Multiple studies also prove that intolerance is growing across Canada and the rhetoric of hate and division across the border has somehow normalized it and seems to have emboldened the openly racist.
Again, let me be clear. Quebec is no more racist than the rest of Canada. So what, though? Do we want a medal? A gold star for good behaviour? A participation trophy for also being as racist as everyone else? Is this really the way to tackle real issues at home by engaging in a comparison challenge between us and the ROC? Saying Quebec isn’t more racist and intolerant than the ROC is ultimately saying nothing at all. It absolves those who aren’t willing to have a desperately needed conversation, placates those who feel targeted as a people, and completely derails the conversation and ensures we will never move forward on these issues.
We all know what just happened yesterday. We all know what’s happening in Trumpland. This is no time to be getting our backs up against the wall. This is no time to be steamrolling, downplaying, denying, or derailing the conversation. I don’t care that we’re no more racist or intolerant than the ROC. I care that we’re still racist and intolerant and we currently have very public conversations on TV, radio, and yes, even in the political arena, propagating, advancing, sharing, and utilizing this ignorance, this intolerance, and this discomfort with the “Other” to further nationalist ideology, the quest for money and ratings, or because of pure political opportunism.

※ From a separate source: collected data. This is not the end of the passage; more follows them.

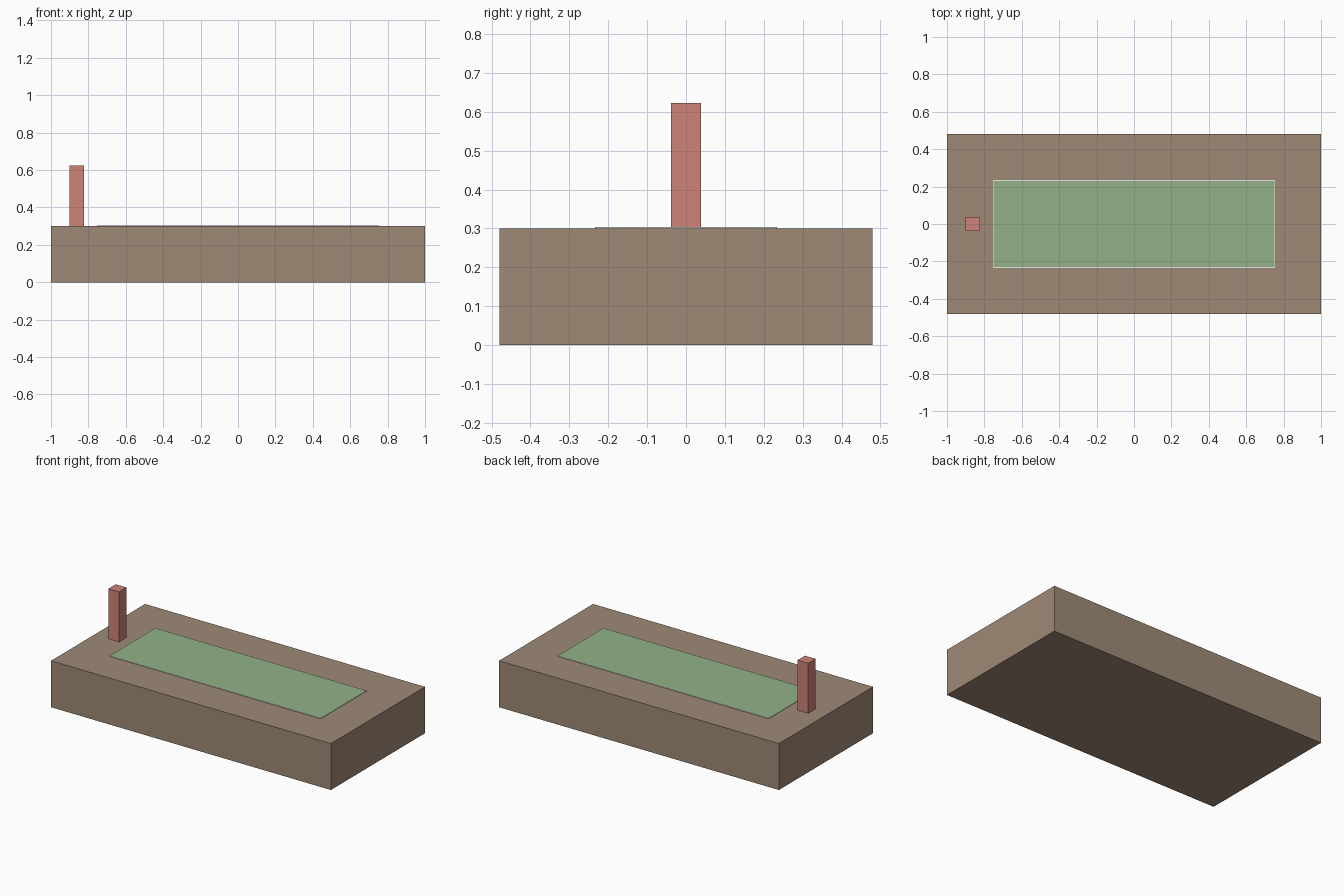
import bpy
import bmesh
from mathutils import Matrix

if "Cube" in bpy.data.objects:
    bpy.data.objects.remove(bpy.data.objects["Cube"])


def material(name, srgb):
    mat = bpy.data.materials.new(name)
    linear = [((c / 255 + 0.055) / 1.055) ** 2.4 for c in srgb]
    mat.diffuse_color = (*linear, 1.0)
    mat.use_nodes = True
    mat.node_tree.nodes["Principled BSDF"].inputs["Base Color"].default_value = mat.diffuse_color
    return mat


def box(name, low, high, *mats, inset=0.0):
    """Box between two corners; an inset top gets the second material."""
    size = [b - a for a, b in zip(low, high)]
    centre = [(a + b) / 2 for a, b in zip(low, high)]
    bm = bmesh.new()
    bmesh.ops.create_cube(
        bm, size=1.0,
        matrix=Matrix.Translation(centre) @ Matrix.Diagonal((*size, 1.0)))
    if inset:
        top = max(bm.faces, key=lambda f: f.calc_center_median().z)
        bmesh.ops.inset_region(bm, faces=[top], thickness=inset)
        top.material_index = 1
    mesh = bpy.data.meshes.new(name)
    bm.to_mesh(mesh)
    bm.free()
    for mat in mats:
        mesh.materials.append(mat)
    obj = bpy.data.objects.new(name, mesh)
    bpy.context.collection.objects.link(obj)
    return obj


brown = material("earth brown", (159, 138, 118))
red = material("brick red", (206, 131, 121))
green = material("grass green", (146, 178, 137))
white = material("line white", (232, 232, 228))

# Solid ground slab
box("ground_block", (-1.0, -0.48, 0.0), (1.0, 0.48, 0.30), brown)

# Thin green field with a fine white border line
box("field", (-0.754, -0.234, 0.30), (0.754, 0.234, 0.304),
    white, green, inset=0.005)

# Square post beyond the left end of the field
box("post", (-0.90, -0.038, 0.30), (-0.824, 0.038, 0.623), red)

We need to take a good hard look at ourselves (and forget what’s going on in the ROC for the moment) and focus on how we can improve things and make things better here.
We just collectively experienced the horror, sadness, dismay, and helplessness of watching a terrorist attack unfold in our own backyard. Six innocent people were gunned down in the most cowardly way possible – while they were praying in their place of worship. They were fathers, husbands, sons, friends, and valuable, peaceful, law-abiding community members and they were killed because of their faith. Two more people are currently fighting for their lives. Countless of people are in mourning.

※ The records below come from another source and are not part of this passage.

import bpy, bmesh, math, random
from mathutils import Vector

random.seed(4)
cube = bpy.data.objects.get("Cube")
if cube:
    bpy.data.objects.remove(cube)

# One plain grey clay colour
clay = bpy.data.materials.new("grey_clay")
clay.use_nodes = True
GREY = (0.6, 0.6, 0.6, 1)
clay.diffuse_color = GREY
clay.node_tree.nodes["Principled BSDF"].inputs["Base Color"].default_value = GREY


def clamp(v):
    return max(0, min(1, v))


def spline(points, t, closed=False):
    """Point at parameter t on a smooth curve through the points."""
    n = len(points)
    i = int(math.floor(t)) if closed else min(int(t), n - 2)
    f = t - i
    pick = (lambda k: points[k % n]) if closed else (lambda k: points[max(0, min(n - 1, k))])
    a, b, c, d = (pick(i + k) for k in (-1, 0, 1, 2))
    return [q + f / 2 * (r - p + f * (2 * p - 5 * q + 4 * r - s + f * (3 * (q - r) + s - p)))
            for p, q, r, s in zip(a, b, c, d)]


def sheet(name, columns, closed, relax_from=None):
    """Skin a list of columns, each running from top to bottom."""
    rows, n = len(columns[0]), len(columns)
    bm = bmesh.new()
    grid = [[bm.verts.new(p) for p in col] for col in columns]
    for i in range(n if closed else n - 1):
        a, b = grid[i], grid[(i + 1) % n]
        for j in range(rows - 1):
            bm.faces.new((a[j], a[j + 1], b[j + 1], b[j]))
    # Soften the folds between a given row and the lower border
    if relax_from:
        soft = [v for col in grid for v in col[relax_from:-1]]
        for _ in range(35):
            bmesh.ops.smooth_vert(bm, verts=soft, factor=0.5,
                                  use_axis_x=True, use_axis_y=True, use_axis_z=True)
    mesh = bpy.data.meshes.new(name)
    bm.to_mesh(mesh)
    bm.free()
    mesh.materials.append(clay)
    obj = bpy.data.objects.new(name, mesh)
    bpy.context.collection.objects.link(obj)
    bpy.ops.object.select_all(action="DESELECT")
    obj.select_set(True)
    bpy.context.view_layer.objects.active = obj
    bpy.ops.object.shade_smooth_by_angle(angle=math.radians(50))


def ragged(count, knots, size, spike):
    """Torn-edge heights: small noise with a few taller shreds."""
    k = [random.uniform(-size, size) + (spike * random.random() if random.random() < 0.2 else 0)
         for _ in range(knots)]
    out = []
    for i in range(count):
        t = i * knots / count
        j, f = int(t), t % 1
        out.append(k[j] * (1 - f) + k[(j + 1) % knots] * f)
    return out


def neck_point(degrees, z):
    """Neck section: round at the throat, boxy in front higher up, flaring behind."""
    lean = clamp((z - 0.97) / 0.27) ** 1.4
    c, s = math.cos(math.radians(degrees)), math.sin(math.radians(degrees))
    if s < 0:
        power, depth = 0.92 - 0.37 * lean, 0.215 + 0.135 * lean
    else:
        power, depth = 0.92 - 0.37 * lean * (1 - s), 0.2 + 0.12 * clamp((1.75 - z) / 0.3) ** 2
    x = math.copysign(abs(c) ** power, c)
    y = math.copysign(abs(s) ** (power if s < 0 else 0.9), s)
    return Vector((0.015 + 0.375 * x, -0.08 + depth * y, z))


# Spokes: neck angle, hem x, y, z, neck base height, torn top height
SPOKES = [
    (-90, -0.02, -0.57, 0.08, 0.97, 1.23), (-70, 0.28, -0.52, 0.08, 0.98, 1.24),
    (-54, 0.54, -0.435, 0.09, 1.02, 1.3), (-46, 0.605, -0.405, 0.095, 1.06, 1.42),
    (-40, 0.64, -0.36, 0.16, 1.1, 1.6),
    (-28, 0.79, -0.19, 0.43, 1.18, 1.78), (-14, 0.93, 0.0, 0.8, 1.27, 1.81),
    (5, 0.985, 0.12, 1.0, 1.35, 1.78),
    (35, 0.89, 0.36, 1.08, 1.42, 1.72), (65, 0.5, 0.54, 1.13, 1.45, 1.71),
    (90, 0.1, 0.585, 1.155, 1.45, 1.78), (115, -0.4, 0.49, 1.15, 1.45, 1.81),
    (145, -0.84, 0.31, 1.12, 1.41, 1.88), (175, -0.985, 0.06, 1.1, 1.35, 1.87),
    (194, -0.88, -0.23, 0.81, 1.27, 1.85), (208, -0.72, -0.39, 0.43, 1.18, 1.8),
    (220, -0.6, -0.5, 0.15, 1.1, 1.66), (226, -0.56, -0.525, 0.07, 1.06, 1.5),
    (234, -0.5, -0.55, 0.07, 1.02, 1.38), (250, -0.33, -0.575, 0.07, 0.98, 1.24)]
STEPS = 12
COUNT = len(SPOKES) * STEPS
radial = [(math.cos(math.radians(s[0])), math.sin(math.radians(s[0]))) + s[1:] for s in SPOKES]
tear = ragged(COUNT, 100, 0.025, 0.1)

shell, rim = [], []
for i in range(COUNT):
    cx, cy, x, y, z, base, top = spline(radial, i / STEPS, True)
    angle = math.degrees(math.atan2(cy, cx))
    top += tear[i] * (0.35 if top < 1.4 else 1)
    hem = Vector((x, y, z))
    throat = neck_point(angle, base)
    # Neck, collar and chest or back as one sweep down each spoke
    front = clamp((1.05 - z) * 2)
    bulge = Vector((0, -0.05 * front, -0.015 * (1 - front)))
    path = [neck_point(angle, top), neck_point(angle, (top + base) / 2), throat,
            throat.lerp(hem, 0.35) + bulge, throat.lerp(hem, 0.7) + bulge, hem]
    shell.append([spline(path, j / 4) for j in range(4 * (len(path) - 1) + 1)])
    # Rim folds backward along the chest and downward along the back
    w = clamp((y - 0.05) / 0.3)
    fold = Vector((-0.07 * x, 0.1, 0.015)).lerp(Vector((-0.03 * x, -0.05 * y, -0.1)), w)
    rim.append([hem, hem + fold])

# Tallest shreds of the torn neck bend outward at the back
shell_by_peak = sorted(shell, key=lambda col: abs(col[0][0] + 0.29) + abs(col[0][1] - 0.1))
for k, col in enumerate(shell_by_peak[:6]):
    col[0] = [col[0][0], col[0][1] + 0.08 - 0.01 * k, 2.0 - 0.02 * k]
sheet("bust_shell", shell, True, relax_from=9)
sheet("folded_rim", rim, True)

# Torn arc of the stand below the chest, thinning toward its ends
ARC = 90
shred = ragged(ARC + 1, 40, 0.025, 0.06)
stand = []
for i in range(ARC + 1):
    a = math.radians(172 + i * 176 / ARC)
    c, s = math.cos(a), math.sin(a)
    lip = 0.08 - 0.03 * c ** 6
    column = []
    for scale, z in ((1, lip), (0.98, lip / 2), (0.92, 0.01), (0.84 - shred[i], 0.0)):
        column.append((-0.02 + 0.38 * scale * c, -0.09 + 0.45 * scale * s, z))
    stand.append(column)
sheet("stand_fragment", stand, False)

Quebecers came out in droves last night during vigils organized around the province. It was a beautiful thing to see and it brought tears to my eyes, but if we want to truly honour the victims it’s time to stop crying and hashtagging and start taking a hard look at what we have allowed to take place here at home.
We need to call out any politician or pundit who will stoke the flames of intolerance for easy votes, for a few percentage points in the popularity polls, or a few additional clicks on blog posts and radio shows.
And, political parties, you need to do more than just remove any past evidence of your own fear mongering or play the “disassociation game” today. It’s time to have a real “crise de conscience” and acknowledge how you, too, have played a part in encouraging alt-right, nationalist hate groups to flourish here and feel justified in their vitriol.
Acknowledging that we have a problem here with intolerance and racism and Islamophobia isn’t about “picking” on Quebec. It’s about loving Quebec enough to expect more. It’s about realizing we, too, have a problem here and we need to work together to fix it. Looking over at what the neighbour is doing, worrying about whether they’re talking about you, or comparing the size of the hole in their roof to console you about the size of yours, isn’t going to fix your roof.
We might not have a monopoly on intolerance, but we’re trading, selling, and buying with the best of them out there. We can get our backs up against the wall or we can tackle the real issues here at home. What’s it going to be?